Polly Pallister-Wilkins makes a similar point in her 2011 paper on joint Israeli and Palestinian activism in response to the building of what she calls the ‘Separation Wall’ (a permanent, Israeli-built barrier inside the West Bank). Scholars need to take care, she argues, to avoid reproducing ‘somewhat romantic and utopian notions of heroic resistance movements, within which power relations are absent’ (Antipode 43:1854). Indeed, not only scholars but also activists themselves: the groups she worked with employ ‘pre-figurative direct action…it aims not to reproduce that which it is resisting, in its own struggle’ (1870).

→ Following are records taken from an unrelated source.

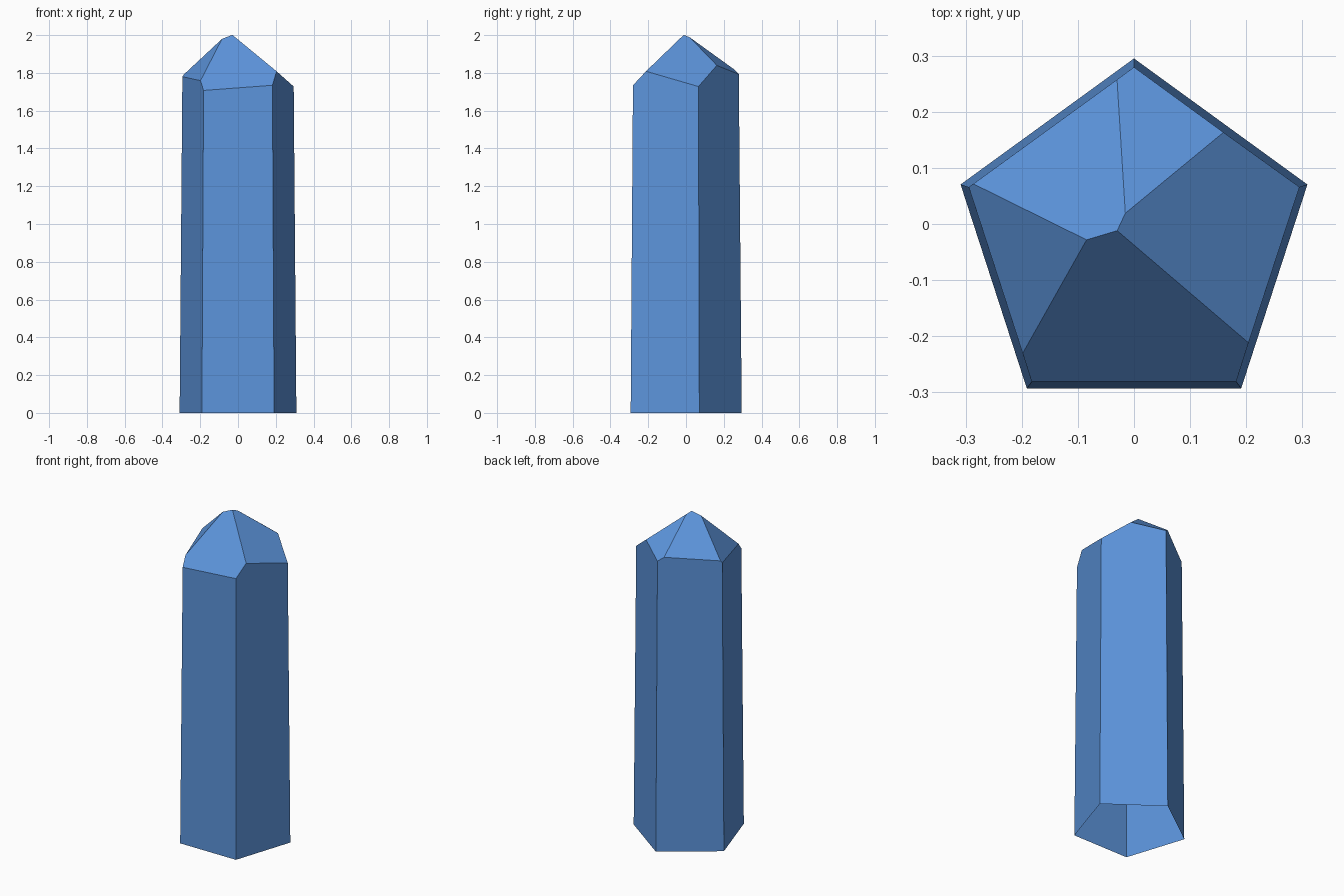
import bpy, bmesh, math
from mathutils import Vector

cube = bpy.data.objects.get("Cube")
if cube:
    bpy.data.objects.remove(cube, do_unlink=True)

# Single flat colour
blue = bpy.data.materials.new("crystal blue")
blue.use_nodes = True
colour = (0.107, 0.296, 0.71, 1.0)
blue.diffuse_color = colour
blue.node_tree.nodes["Principled BSDF"].inputs["Base Color"].default_value = colour

SIDES = 5
CENTRE_Y = -0.03


def ring(bm, radius, z):
    """Regular polygon with one corner pointing to the back."""
    angles = [math.tau * i / SIDES for i in range(SIDES)]
    return [bm.verts.new((-radius * math.sin(a), CENTRE_Y + radius * math.cos(a), z))
            for a in angles]


# Slightly tapered shaft, taller than needed so the tip can be cut from it
bm = bmesh.new()
low, high = ring(bm, 0.325, 0.0), ring(bm, 0.306, 2.2)
for i in range(SIDES):
    j = (i + 1) % SIDES
    bm.faces.new((low[i], low[j], high[j], high[i]))
bm.faces.new(high)
base = bm.faces.new(low[::-1])

# Tip facets as planes: height on the axis, slope along x, slope along y
facets = [
    (2.016, 0.074, 1.051),    # front
    (1.976, -0.838, -0.017),  # +x side
    (1.999, -0.245, -0.737),  # back, +x
    (2.011, 0.594, -0.685),   # back, -x
    (2.090, 1.152, 0.444),    # -x side
]
for height, slope_x, slope_y in facets:
    cut = bmesh.ops.bisect_plane(
        bm, geom=bm.verts[:] + bm.edges[:] + bm.faces[:], dist=1e-5,
        plane_co=Vector((0, 0, height)),
        plane_no=Vector((-slope_x, -slope_y, 1)).normalized(),
        clear_outer=True)
    rim = [e for e in cut["geom_cut"] if isinstance(e, bmesh.types.BMEdge)]
    bmesh.ops.edgeloop_fill(bm, edges=rim)

# Outward normals, then leave the underside open
bmesh.ops.recalc_face_normals(bm, faces=bm.faces[:])
bottom = [f for f in bm.faces if all(v.co.z < 0.001 for v in f.verts)]
bmesh.ops.delete(bm, geom=bottom, context="FACES_ONLY")

mesh = bpy.data.meshes.new("crystal_shard")
bm.to_mesh(mesh)
bm.free()
mesh.materials.append(blue)
crystal = bpy.data.objects.new("crystal_shard", mesh)
bpy.context.collection.objects.link(crystal)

In the context of what we might call all this “agency-talk”, Andrew Cumbers, Gesa Helms and Kate Swanson argued in 2010 for the careful unpacking of concepts such as “resistance”. What is resistance, exactly? The category could cover everything from dissimulation and false compliance, through reworking rules and redistributing resources, to directly challenging existing social relations. Plainly it means different things at different times in different places: ‘agency and resistance of the more everyday sort continue even in the most coercive and regressive economic environments…[and] past processes of activism and class consciousness remain as latent reserves that can be drawn upon for present and future collective struggles’ (Antipode 42: 68).
As Cumbers et al. urge us to rethink agency, so Don Mitchell – in his 2009 Antipode RGS-IBG lecture (published 2011) – urges us to carefully consider the conditions under which agency is exercised. People make their own history and geography, not under circumstances chosen by themselves, but under circumstances given and inherited. The significance of these ‘directly confronted’ conditions, as Marx called them, is the focus of Mitchell’s rich analysis of the struggles over agribusiness in post-World War II California. Working men and women did struggle, Mitchell tells us, they did challenge corporate agriculture, but the landscape in which they found themselves was simply too hostile to their strategies; it was not something they could shape meaningfully. Sometimes the world presents too many constraints, too few opportunities, and thus ‘[w]e need to depict, analyse and understand the world as it really is, if we are ever going to understand the means by which it might become the world we would like it to be’ (Antipode 43:567).
Finally, let’s end by thinking about one of the most talked about features of contemporary protest: its “networked” nature. Whether being lauded (Twitter and Facebook during the Arabic Spring) or denounced (BlackBerry Messenger during England’s riots), the use of social media has been much commented on recently. An excellent analysis of its potential can be found in Mark de Socio’s 2010 account of academics as activists mobilising to secure the freedom of one of their colleagues, Ghazi-Walid Falah, who has unlawfully arrested and held incommunicado, uncharged by Israeli police in 2006. His paper (in Antipode 42) presents a fine-grained analysis of the geography of the campaign, explaining how a more or less loosely-defined network of individuals pulled together, making use of modern communications technologies, to form something causally efficacious – a community properly so-called – in the face of state power.